  It is a pleasant place to take a breather before a slightly messy route past the car parks serving this beauty spot and then out into a much quieter section of the forest.
  Either side of Speech House, I ran into two examples of forest wildlife, one being a deer, which could be seen bounding off into the undergrowth as I approached. The other was a rather more controversial and modern addition - wild boar.
  I came across two piglets who set up a terrific squealing as they ran harum-scarum as I neared. Boar are now very much a reality of the Forest of Dean, as they were in medieval times, following escapes from farms. The forest is a good environment for them and the population has thrived, which has caused discussion over the damage they cause to the woodland and concerns around interaction with people and other animals.
  The adults are pretty big and quite alarming close up but you would be unlucky to blunder into them. Some simple advice can be found at www.wyedeantourism.co.uk/boar
  With Speech House behind me, it was suddenly quieter as I picked my way onwards towards the junction with the Wysis Way and a wander up an old railway trackbed. There are quite a few of these locally, many of them associated with the mining industry which was once such an important part of the local economy.

The Prince Albert tree near Speech House

Leaving Speech House, you hit a quieter section

Smooth and easy walking in the Forest of Dean

Soon you draw close to the A4136, one of the key roads through the forest, and you have a curious little section to navigate to avoid the road intersections - a scraggly bit of woodland and then some back gardens and around properties but in a short while you arrive at the A4136 again as it snakes up towards Plump Hill.
  Cross carefully and then head uphill for a loop avoiding the road through pleasant woodland - I stopped for lunch here having made good time. Then you hit the road again but immediately cross it and head steeply downhill passing a community of houses in the shadow of Plump Hill. There is a puzzler near the bottom which took me a while to unravel until I saw a path in the undergrowth but hopefully you will be more observant than I was!
  Downhill again and suddenly all thoughts of the Forest of Dean are behind you and you reach farmland. Very pleasant it was too in the sunshine with not a soul in sight.
  I reached the pretty hamlet of Abenhall, with a very nice church to admire, and was thinking that I was going at a terrific rate but perhaps I was lulled into a false sense of security because I came unstuck in the fields past Whitemoor. Round and round in circles again, watched with contempt by a flock of sheep, until I picked up the path again.
  I was tired now and thoughts were turning to a pint at the Farmer's Boy in Longhope but there was still a decent section to go because I wanted a stopping point at the now-closed Nag's Head to set me up nicely for the next stage.
  So onwards I went, through fields with Longhope away on my right and suddenly the end was in sight. Hitting a small lane, I could see Longhope Church 100 yards or so on my right and with it the road up to my destination.
  However, the path required a sharp left and then climb up through a field for a few hundred yards extra and I must admit it was a pointless detour too far. Silently cursing the route-planners for nit-picking, I plumped for the shorter option and I can't honestly believe anyone would blame me, not when a cold pint of cider on a hot day was so close at hand.
  Up the roadway and there is the former Nag's Head and the sign which points you right up towards May Hill, of which more in the next blog. Instead, let us trail up the road a little bit longer and there is the Farmer's Boy, where there is beer, food and a bed for the night - you will have earned it!

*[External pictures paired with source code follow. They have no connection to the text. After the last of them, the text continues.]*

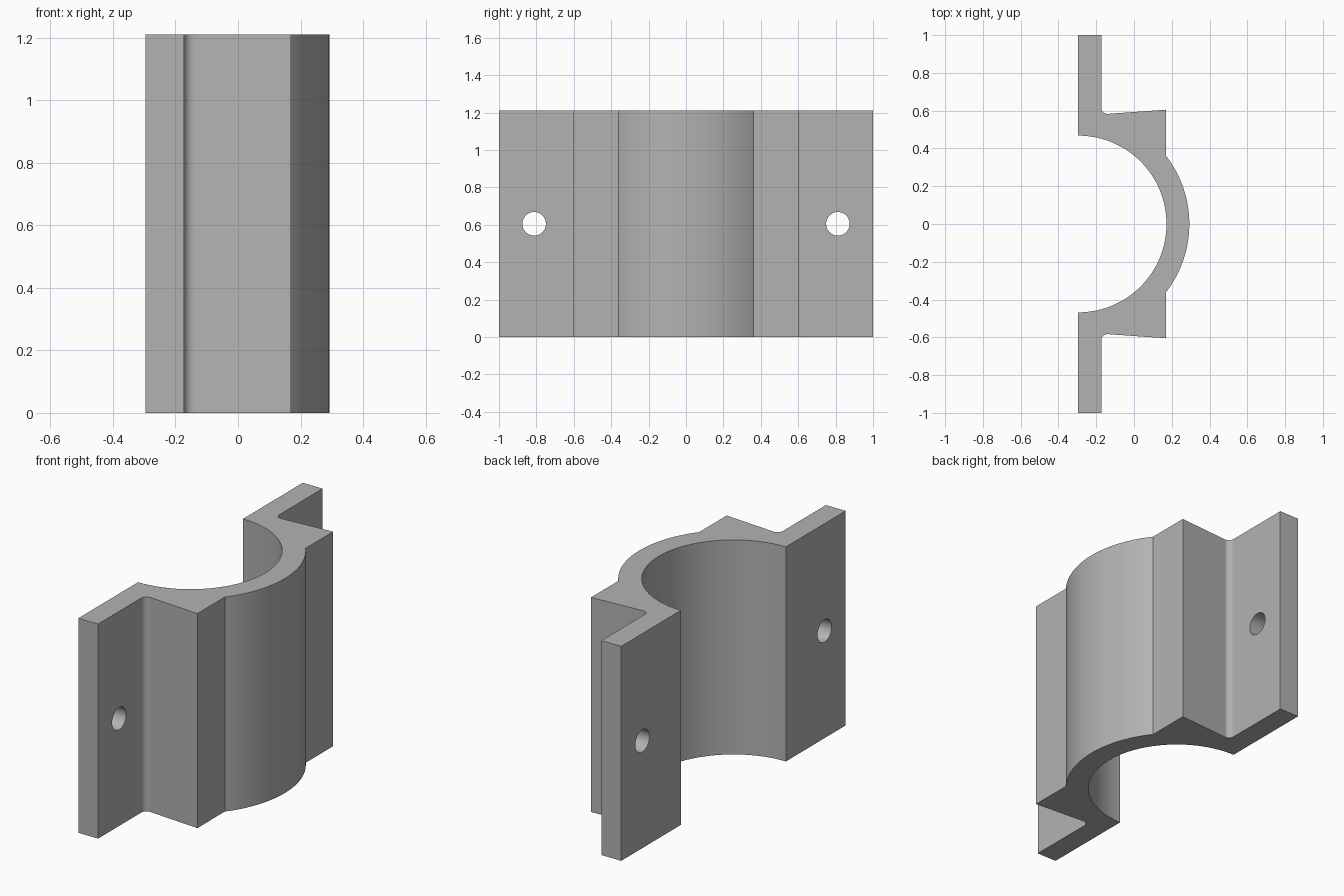
import bpy
import bmesh
from math import cos, sin, pi, acos, radians
from mathutils import Vector

cube = bpy.data.objects.get("Cube")
if cube:
    bpy.data.objects.remove(cube, do_unlink=True)

HEIGHT = 1.21
BACK = -0.296          # mounting plane, also the bore centre
PLATE = -0.173         # outer face of the flanges
SHOULDER = 0.17        # outer face of the shoulder blocks
R_IN, R_OUT = 0.468, 0.589
FILLET = 0.032

grey = bpy.data.materials.new("plain grey")
grey.use_nodes = True
colour = (0.45, 0.45, 0.45, 1)
grey.diffuse_color = colour
grey.node_tree.nodes["Principled BSDF"].inputs["Base Color"].default_value = colour


def arc(cx, cy, r, start, end, steps):
    angles = [start + (end - start) * i / steps for i in range(steps + 1)]
    return [(cx + r * cos(a), cy + r * sin(a)) for a in angles]


# Half of the clamp outline, from the outer crown round to the flange foot
crown_angle = acos((SHOULDER - BACK) / R_OUT)
half = arc(BACK, 0, R_OUT, 0, crown_angle, 16)
half.append((SHOULDER, 0.605))
half += arc(PLATE + FILLET, 0.615, FILLET, radians(274), pi, 8)
half += [(PLATE, 1), (BACK, 1)]
half += arc(BACK, 0, R_IN, pi / 2, 0, 36)

# Mirror the half outline and extrude it to full height
outline = half + [(x, -y) for x, y in reversed(half[1:-1])]
# the two crown points join the halves, so start the loop on the bore
bm = bmesh.new()
lower = [(x, -y) for x, y in half]
loop = half[1:] + list(reversed(lower))[1:]
base = bm.faces.new([bm.verts.new((x, y, 0)) for x, y in loop])
top = bmesh.ops.extrude_face_region(bm, geom=[base])["geom"]
bmesh.ops.translate(bm, vec=Vector((0, 0, HEIGHT)),
                    verts=[g for g in top if isinstance(g, bmesh.types.BMVert)])
bmesh.ops.recalc_face_normals(bm, faces=bm.faces)
mesh = bpy.data.meshes.new("half_clamp")
bm.to_mesh(mesh)
bm.free()
mesh.materials.append(grey)
clamp = bpy.data.objects.new("half_clamp", mesh)
bpy.context.collection.objects.link(clamp)

# Screw hole through each flange
for side in (-1, 1):
    bpy.ops.mesh.primitive_cylinder_add(
        vertices=40, radius=0.063, depth=0.4, rotation=(0, pi / 2, 0),
        location=((BACK + PLATE) / 2, side * 0.812, HEIGHT / 2))
    cutter = bpy.context.object
    cutter.name = "hole_cutter"
    cutter.hide_render = True
    cutter.data.materials.append(grey)
    cut = clamp.modifiers.new("screw_hole", 'BOOLEAN')
    cut.operation = 'DIFFERENCE'
    cut.solver = 'EXACT'
    cut.object = cutter
    bpy.context.view_layer.objects.active = clamp
    bpy.ops.object.modifier_apply(modifier=cut.name)
    bpy.data.objects.remove(cutter, do_unlink=True)

# Smooth curved walls, crisp edges, flat planes
bpy.ops.object.select_all(action='DESELECT')
clamp.select_set(True)
bpy.context.view_layer.objects.active = clamp
bpy.ops.object.shade_smooth_by_angle(angle=radians(25))
weighted = clamp.modifiers.new("flat_planes", 'WEIGHTED_NORMAL')
weighted.keep_sharp = True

The pretty hamlet of Abenhall

An early view of May Hill with the crown of trees at its summit

Across the fields to Longhope